By Clovis Choueifaty BEIRUT, July 27 (KUNA) -- Despite the dire economic and financial situation, the tourism sector in Lebanon could be described as "busy" with Arab and foreign tourists taking advantage of the falling exchange rate of the Lebanese Pound against the US Dollar, which entailed lower prices for services within the sector.
Though it is true that there were more clients flocking to restaurants and hotels, profits for such institutes are going down due to the 10-fold increase in the exchange rate of the US Dollar against the Lebanese Pound.
The current exchange rate between the USD and Lebanese Pound is one of the major factors encouraging tourists to visit Lebanon because they would spend less if they choose to visit, said Director of Civil Aviation at the Rafiq Al-Hariri International Airport Fadi El-Hassan.
Iraqis are considered one of the largest group of tourists visiting Lebanon currently along with European visitors, El-Hassan indicated, adding that tourists coming from the GCC region were on the decline due to strict COVID-19 measures undertaken by their governments concerning travel.
On his part, President of the Hotel Owners Association, Pierre Achkar said that most tourists from the Arab region hailed from Iraq, Jordan, and Egypt while there was also a strong presence of foreign counterparts.
Some 450,000 Lebanese, residing in the GCC and the Africa region, also sought relaxation in their country rather than Europe and other destinations, said Achkar who also claimed that an estimated 700,000 Lebanese citizens, who used to travel abroad, were now choosing to stay and enjoy the local tourism scene, leading to an increase in hotel reservations.

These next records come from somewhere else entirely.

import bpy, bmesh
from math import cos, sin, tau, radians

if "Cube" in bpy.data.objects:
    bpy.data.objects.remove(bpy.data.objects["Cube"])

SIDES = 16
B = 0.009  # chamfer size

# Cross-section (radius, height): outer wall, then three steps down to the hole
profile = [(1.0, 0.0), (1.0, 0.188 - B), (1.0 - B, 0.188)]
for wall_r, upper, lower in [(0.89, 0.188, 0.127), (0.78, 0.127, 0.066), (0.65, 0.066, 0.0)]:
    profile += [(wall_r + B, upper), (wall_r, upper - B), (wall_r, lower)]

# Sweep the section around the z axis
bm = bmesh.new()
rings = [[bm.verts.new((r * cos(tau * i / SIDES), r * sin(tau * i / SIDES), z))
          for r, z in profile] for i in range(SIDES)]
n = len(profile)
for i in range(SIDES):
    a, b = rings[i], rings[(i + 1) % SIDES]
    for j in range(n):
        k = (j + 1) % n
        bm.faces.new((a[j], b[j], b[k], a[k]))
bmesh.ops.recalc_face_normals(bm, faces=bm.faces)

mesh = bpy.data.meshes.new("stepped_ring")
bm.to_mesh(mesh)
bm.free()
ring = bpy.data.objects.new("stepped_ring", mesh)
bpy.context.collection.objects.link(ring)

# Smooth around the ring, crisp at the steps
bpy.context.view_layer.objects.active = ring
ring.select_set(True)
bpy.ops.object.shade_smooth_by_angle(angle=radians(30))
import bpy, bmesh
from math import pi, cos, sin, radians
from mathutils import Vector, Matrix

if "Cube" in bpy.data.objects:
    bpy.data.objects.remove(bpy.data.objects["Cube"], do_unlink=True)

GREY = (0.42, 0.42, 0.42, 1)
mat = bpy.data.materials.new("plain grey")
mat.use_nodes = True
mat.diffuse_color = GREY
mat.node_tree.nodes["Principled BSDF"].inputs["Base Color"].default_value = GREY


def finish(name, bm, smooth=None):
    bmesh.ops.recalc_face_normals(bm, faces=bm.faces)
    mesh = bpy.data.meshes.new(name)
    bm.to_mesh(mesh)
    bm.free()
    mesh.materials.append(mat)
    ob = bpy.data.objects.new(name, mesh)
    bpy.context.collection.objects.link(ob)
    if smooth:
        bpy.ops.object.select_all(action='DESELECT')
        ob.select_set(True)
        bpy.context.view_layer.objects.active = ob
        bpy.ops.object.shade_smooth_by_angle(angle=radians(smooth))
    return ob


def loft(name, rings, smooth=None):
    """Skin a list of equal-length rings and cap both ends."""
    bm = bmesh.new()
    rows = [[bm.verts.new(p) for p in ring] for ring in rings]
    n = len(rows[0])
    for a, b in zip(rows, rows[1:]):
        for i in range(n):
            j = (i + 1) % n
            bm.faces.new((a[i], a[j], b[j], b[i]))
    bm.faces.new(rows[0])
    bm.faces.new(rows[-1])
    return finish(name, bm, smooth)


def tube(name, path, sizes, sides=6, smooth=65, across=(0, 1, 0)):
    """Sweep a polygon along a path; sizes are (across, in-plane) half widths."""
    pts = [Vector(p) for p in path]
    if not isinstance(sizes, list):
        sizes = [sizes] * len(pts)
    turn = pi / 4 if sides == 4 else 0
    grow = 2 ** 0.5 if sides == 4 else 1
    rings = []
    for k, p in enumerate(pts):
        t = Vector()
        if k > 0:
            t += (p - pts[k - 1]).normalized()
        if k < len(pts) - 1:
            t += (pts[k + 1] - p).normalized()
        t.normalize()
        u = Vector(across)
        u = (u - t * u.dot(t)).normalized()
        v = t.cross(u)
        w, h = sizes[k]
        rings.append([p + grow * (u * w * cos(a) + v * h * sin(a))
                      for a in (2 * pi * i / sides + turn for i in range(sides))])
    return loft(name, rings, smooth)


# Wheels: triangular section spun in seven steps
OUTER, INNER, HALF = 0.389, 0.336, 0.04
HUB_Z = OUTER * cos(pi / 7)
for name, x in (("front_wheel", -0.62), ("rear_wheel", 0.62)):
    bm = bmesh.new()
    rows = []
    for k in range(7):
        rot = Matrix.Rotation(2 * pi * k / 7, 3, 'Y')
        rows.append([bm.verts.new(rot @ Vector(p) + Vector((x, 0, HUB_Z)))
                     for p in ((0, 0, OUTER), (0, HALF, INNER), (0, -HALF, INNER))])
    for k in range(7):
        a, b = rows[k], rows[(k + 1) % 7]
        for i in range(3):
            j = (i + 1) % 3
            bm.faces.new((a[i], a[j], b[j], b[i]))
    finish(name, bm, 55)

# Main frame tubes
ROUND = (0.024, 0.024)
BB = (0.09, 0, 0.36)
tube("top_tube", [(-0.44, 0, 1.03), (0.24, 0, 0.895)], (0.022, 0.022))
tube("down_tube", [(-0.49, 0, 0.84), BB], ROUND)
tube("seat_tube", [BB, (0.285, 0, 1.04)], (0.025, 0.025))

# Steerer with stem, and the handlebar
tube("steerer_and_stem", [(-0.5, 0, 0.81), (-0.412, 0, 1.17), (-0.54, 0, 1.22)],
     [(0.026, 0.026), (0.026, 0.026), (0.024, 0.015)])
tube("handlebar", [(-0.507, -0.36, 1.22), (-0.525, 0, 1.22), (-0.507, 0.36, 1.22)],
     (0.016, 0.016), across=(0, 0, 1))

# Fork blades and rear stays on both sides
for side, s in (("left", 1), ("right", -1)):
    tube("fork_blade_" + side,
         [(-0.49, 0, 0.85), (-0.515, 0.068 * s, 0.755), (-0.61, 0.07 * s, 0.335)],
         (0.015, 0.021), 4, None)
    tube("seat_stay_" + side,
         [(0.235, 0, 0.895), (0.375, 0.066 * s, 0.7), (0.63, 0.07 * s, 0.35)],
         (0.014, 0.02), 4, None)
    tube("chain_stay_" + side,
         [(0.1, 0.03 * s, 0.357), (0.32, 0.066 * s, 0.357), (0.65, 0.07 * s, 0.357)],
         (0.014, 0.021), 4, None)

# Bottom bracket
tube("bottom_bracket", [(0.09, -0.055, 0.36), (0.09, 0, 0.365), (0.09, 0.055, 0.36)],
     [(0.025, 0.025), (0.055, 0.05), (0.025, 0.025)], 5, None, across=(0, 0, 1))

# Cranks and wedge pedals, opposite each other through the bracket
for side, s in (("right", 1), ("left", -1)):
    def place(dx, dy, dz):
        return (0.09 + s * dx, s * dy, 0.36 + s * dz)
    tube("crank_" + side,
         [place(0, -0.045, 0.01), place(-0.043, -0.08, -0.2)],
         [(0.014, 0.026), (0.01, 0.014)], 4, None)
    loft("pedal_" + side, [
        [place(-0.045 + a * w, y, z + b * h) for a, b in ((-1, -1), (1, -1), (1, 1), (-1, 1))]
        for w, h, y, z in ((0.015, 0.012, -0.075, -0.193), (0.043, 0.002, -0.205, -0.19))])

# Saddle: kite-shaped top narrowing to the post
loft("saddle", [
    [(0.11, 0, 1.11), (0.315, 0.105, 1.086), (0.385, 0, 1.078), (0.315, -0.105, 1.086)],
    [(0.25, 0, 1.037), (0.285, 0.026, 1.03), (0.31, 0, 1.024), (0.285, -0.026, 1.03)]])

Although there was an increase in local touristic activities, profits were on the downturn due to most hotels sticking to the Lebanese Pound price rating rather than the highly valued US Dollar, revealed Achkar.
He added that at the current moment, hotels were trying to survive and not focus on making profits.
On the GCC touristic activities in Lebanon, Achkar viewed the situation as bleak because of the political turmoil in the country, which has been raging on since 2014. This had drove Gulf citizens away from Lebanon, he said.
Meanwhile, Joseph Rachid -- a restaurant owner in the Mount Lebanon Governorate -- saw that most of the customers were of Lebanese expatriates spending their vacation in the motherland.
A group of 10 might enjoy a hefty meal which would cost less than a USD 100, Rachid noted, saying that local customers, frequenting his establishment, are becoming less than before due to their salaries being paid in the Lebanese Pound.
Rachid revealed that he had to close the foreign dishes section of his restaurant because ingredients were becoming more difficult to export, adding that the only mission for him was to survive rather than make a huge profit. (end) cc.gta